Content starts
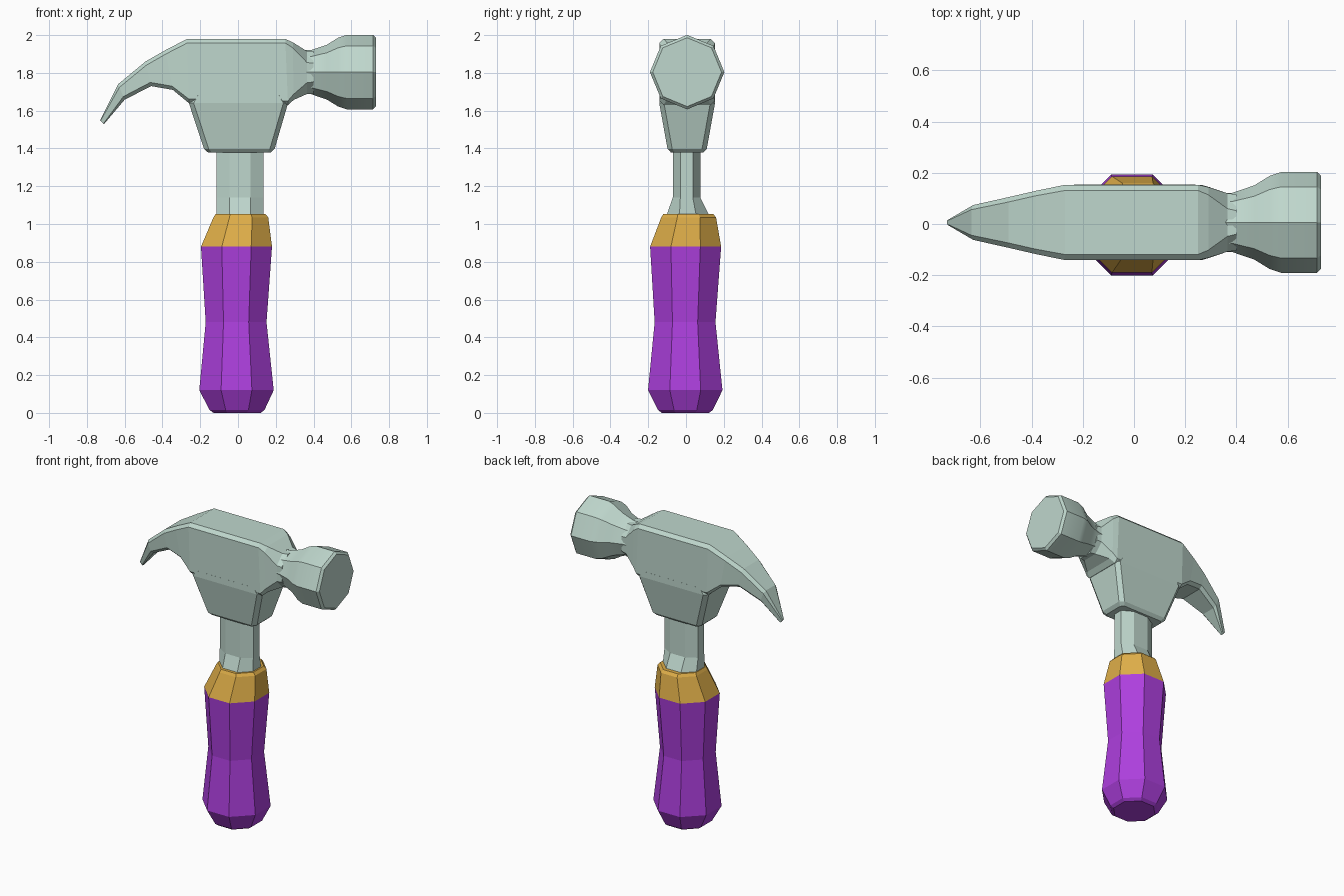
import bpy, bmesh, math
from mathutils import Vector

if "Cube" in bpy.data.objects:
    bpy.data.objects.remove(bpy.data.objects["Cube"])


def material(name, rgb):
    m = bpy.data.materials.new(name)
    m.diffuse_color = (*rgb, 1)
    m.use_nodes = True
    m.node_tree.nodes["Principled BSDF"].inputs["Base Color"].default_value = m.diffuse_color
    return m


steel = material("pale green steel", (0.52, 0.68, 0.61))
purple = material("purple grip", (0.42, 0.05, 0.73))
gold = material("gold collar", (0.73, 0.42, 0.065))


def loft(name, rings, mat, smooth=False):
    """Skin a list of equal-length rings and cap both ends."""
    bm = bmesh.new()
    loops = [[bm.verts.new(p) for p in r] for r in rings]
    n = len(rings[0])
    for a, b in zip(loops, loops[1:]):
        for i in range(n):
            j = (i + 1) % n
            bm.faces.new((a[i], a[j], b[j], b[i]))
    bm.faces.new(loops[0][::-1])
    bm.faces.new(loops[-1])
    bmesh.ops.recalc_face_normals(bm, faces=bm.faces)
    me = bpy.data.meshes.new(name)
    bm.to_mesh(me)
    bm.free()
    me.materials.append(mat)
    ob = bpy.data.objects.new(name, me)
    bpy.context.collection.objects.link(ob)
    if smooth:
        bpy.ops.object.select_all(action='DESELECT')
        ob.select_set(True)
        bpy.context.view_layer.objects.active = ob
        bpy.ops.object.shade_smooth_by_angle(angle=math.radians(25))
    return ob


def chamfered(hu, hv, cu, cv):
    """Eight corners of a rectangle with cut corners."""
    return [(hu, -hv + cv), (hu, hv - cv), (hu - cu, hv), (-hu + cu, hv),
            (-hu, hv - cv), (-hu, -hv + cv), (-hu + cu, -hv), (hu - cu, -hv)]


def level(z, cx, cy, hx, hy, cu, cv):
    return [(cx + u, cy + v, z) for u, v in chamfered(hx, hy, cu, cv)]


def octagon(z, cx, cy, r):
    c = r * (2 - math.sqrt(2))
    return level(z, cx, cy, r, r, c, c)


# Grip and collar
loft("grip", [octagon(0.0, -0.005, -0.003, 0.125),
              octagon(0.015, -0.005, -0.003, 0.145),
              octagon(0.12, -0.008, -0.004, 0.197),
              octagon(0.48, -0.01, -0.005, 0.161),
              octagon(0.88, -0.008, -0.002, 0.188)], purple)
loft("collar", [octagon(0.88, -0.008, -0.002, 0.188),
                octagon(1.035, 0.015, 0.014, 0.145),
                octagon(1.053, 0.013, 0.012, 0.132)], gold)

# Shaft, flared where it leaves the collar
loft("shaft", [level(1.04, 0.01, 0.01, 0.125, 0.115, 0.07, 0.07),
               level(1.14, 0.01, 0.003, 0.125, 0.073, 0.07, 0.04),
               level(1.42, 0.01, 0.003, 0.125, 0.073, 0.07, 0.04)], steel)

# Head with claw: stations of (top point, bottom point, half width, chamfer)
Y = 0.006
stations = [((-0.73, 1.55), (-0.71, 1.528), 0.010, 0.004),
            ((-0.635, 1.74), (-0.60, 1.658), 0.068, 0.018),
            ((-0.49, 1.86), (-0.46, 1.73), 0.100, 0.020),
            ((-0.385, 1.92), (-0.345, 1.71), 0.124, 0.020),
            ((-0.27, 1.98), (-0.26, 1.64), 0.147, 0.022),
            ((0.25, 1.98), (0.265, 1.63), 0.147, 0.022),
            ((0.29, 1.962), (0.295, 1.657), 0.138, 0.030),
            ((0.365, 1.915), (0.365, 1.688), 0.114, 0.060),
            ((0.40, 1.915), (0.40, 1.688), 0.110, 0.064)]
rings = []
for top, bot, w, c in stations:
    t, b = Vector((top[0], Y, top[1])), Vector((bot[0], Y, bot[1]))
    mid, axis = (t + b) / 2, (t - b).normalized()
    rings.append([mid + Vector((0, u, 0)) + axis * v
                  for u, v in chamfered(w, (t - b).length / 2, c, c)])
loft("head_and_claw", rings, steel)

# Socket under the head that holds the shaft
loft("socket", [level(1.378, 0.007, Y, 0.165, 0.085, 0.02, 0.02),
                level(1.398, 0.007, Y, 0.187, 0.104, 0.025, 0.025),
                level(1.64, 0.0025, Y, 0.2625, 0.1475, 0.025, 0.025),
                level(1.68, 0.0025, Y, 0.24, 0.1475, 0.025, 0.025)], steel)

# Striking face: eight-sided turned profile along x
profile = [(0.34, 0.116), (0.385, 0.116), (0.47, 0.145), (0.53, 0.182),
           (0.575, 0.197), (0.715, 0.197), (0.73, 0.182)]
loft("striking_face",
     [[(x, Y + r * math.sin(k * math.pi / 4), 1.804 + r * math.cos(k * math.pi / 4))
       for k in range(8)] for x, r in profile], steel, smooth=True)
Content ends
Output the data above exactly. Drop every picture.

**The answer:**
import bpy, bmesh, math
from mathutils import Vector

if "Cube" in bpy.data.objects:
    bpy.data.objects.remove(bpy.data.objects["Cube"])


def material(name, rgb):
    m = bpy.data.materials.new(name)
    m.diffuse_color = (*rgb, 1)
    m.use_nodes = True
    m.node_tree.nodes["Principled BSDF"].inputs["Base Color"].default_value = m.diffuse_color
    return m


steel = material("pale green steel", (0.52, 0.68, 0.61))
purple = material("purple grip", (0.42, 0.05, 0.73))
gold = material("gold collar", (0.73, 0.42, 0.065))


def loft(name, rings, mat, smooth=False):
    """Skin a list of equal-length rings and cap both ends."""
    bm = bmesh.new()
    loops = [[bm.verts.new(p) for p in r] for r in rings]
    n = len(rings[0])
    for a, b in zip(loops, loops[1:]):
        for i in range(n):
            j = (i + 1) % n
            bm.faces.new((a[i], a[j], b[j], b[i]))
    bm.faces.new(loops[0][::-1])
    bm.faces.new(loops[-1])
    bmesh.ops.recalc_face_normals(bm, faces=bm.faces)
    me = bpy.data.meshes.new(name)
    bm.to_mesh(me)
    bm.free()
    me.materials.append(mat)
    ob = bpy.data.objects.new(name, me)
    bpy.context.collection.objects.link(ob)
    if smooth:
        bpy.ops.object.select_all(action='DESELECT')
        ob.select_set(True)
        bpy.context.view_layer.objects.active = ob
        bpy.ops.object.shade_smooth_by_angle(angle=math.radians(25))
    return ob


def chamfered(hu, hv, cu, cv):
    """Eight corners of a rectangle with cut corners."""
    return [(hu, -hv + cv), (hu, hv - cv), (hu - cu, hv), (-hu + cu, hv),
            (-hu, hv - cv), (-hu, -hv + cv), (-hu + cu, -hv), (hu - cu, -hv)]


def level(z, cx, cy, hx, hy, cu, cv):
    return [(cx + u, cy + v, z) for u, v in chamfered(hx, hy, cu, cv)]


def octagon(z, cx, cy, r):
    c = r * (2 - math.sqrt(2))
    return level(z, cx, cy, r, r, c, c)


# Grip and collar
loft("grip", [octagon(0.0, -0.005, -0.003, 0.125),
              octagon(0.015, -0.005, -0.003, 0.145),
              octagon(0.12, -0.008, -0.004, 0.197),
              octagon(0.48, -0.01, -0.005, 0.161),
              octagon(0.88, -0.008, -0.002, 0.188)], purple)
loft("collar", [octagon(0.88, -0.008, -0.002, 0.188),
                octagon(1.035, 0.015, 0.014, 0.145),
                octagon(1.053, 0.013, 0.012, 0.132)], gold)

# Shaft, flared where it leaves the collar
loft("shaft", [level(1.04, 0.01, 0.01, 0.125, 0.115, 0.07, 0.07),
               level(1.14, 0.01, 0.003, 0.125, 0.073, 0.07, 0.04),
               level(1.42, 0.01, 0.003, 0.125, 0.073, 0.07, 0.04)], steel)

# Head with claw: stations of (top point, bottom point, half width, chamfer)
Y = 0.006
stations = [((-0.73, 1.55), (-0.71, 1.528), 0.010, 0.004),
            ((-0.635, 1.74), (-0.60, 1.658), 0.068, 0.018),
            ((-0.49, 1.86), (-0.46, 1.73), 0.100, 0.020),
            ((-0.385, 1.92), (-0.345, 1.71), 0.124, 0.020),
            ((-0.27, 1.98), (-0.26, 1.64), 0.147, 0.022),
            ((0.25, 1.98), (0.265, 1.63), 0.147, 0.022),
            ((0.29, 1.962), (0.295, 1.657), 0.138, 0.030),
            ((0.365, 1.915), (0.365, 1.688), 0.114, 0.060),
            ((0.40, 1.915), (0.40, 1.688), 0.110, 0.064)]
rings = []
for top, bot, w, c in stations:
    t, b = Vector((top[0], Y, top[1])), Vector((bot[0], Y, bot[1]))
    mid, axis = (t + b) / 2, (t - b).normalized()
    rings.append([mid + Vector((0, u, 0)) + axis * v
                  for u, v in chamfered(w, (t - b).length / 2, c, c)])
loft("head_and_claw", rings, steel)

# Socket under the head that holds the shaft
loft("socket", [level(1.378, 0.007, Y, 0.165, 0.085, 0.02, 0.02),
                level(1.398, 0.007, Y, 0.187, 0.104, 0.025, 0.025),
                level(1.64, 0.0025, Y, 0.2625, 0.1475, 0.025, 0.025),
                level(1.68, 0.0025, Y, 0.24, 0.1475, 0.025, 0.025)], steel)

# Striking face: eight-sided turned profile along x
profile = [(0.34, 0.116), (0.385, 0.116), (0.47, 0.145), (0.53, 0.182),
           (0.575, 0.197), (0.715, 0.197), (0.73, 0.182)]
loft("striking_face",
     [[(x, Y + r * math.sin(k * math.pi / 4), 1.804 + r * math.cos(k * math.pi / 4))
       for k in range(8)] for x, r in profile], steel, smooth=True)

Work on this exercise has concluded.